=== Section Start ===

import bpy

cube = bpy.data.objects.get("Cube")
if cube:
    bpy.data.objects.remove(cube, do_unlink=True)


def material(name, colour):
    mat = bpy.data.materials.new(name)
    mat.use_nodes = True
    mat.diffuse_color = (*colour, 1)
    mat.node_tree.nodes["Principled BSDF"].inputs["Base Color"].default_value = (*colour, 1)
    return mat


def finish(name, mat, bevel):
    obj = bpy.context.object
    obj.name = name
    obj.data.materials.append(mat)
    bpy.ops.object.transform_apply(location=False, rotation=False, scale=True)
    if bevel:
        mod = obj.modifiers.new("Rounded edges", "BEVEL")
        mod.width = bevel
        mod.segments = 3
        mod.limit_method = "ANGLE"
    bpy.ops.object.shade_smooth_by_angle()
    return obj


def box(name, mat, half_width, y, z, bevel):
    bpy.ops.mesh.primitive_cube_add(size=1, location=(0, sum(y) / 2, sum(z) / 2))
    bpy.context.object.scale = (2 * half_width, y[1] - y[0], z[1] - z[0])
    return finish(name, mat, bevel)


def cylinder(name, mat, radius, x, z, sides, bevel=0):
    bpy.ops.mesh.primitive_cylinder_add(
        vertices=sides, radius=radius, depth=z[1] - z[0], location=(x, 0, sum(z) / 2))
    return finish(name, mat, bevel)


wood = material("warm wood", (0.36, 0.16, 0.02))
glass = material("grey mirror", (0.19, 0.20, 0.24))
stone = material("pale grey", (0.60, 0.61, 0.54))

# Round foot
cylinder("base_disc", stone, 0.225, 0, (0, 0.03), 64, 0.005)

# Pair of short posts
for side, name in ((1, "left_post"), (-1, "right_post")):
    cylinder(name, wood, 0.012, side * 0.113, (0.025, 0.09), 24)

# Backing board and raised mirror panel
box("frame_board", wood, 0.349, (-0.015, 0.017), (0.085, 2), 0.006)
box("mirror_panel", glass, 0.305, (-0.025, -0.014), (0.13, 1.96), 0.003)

=== Section End ===

[What you have to do] Only the number is wanted here. Please work out how many lines of the records contain "name".

[Written solution] 10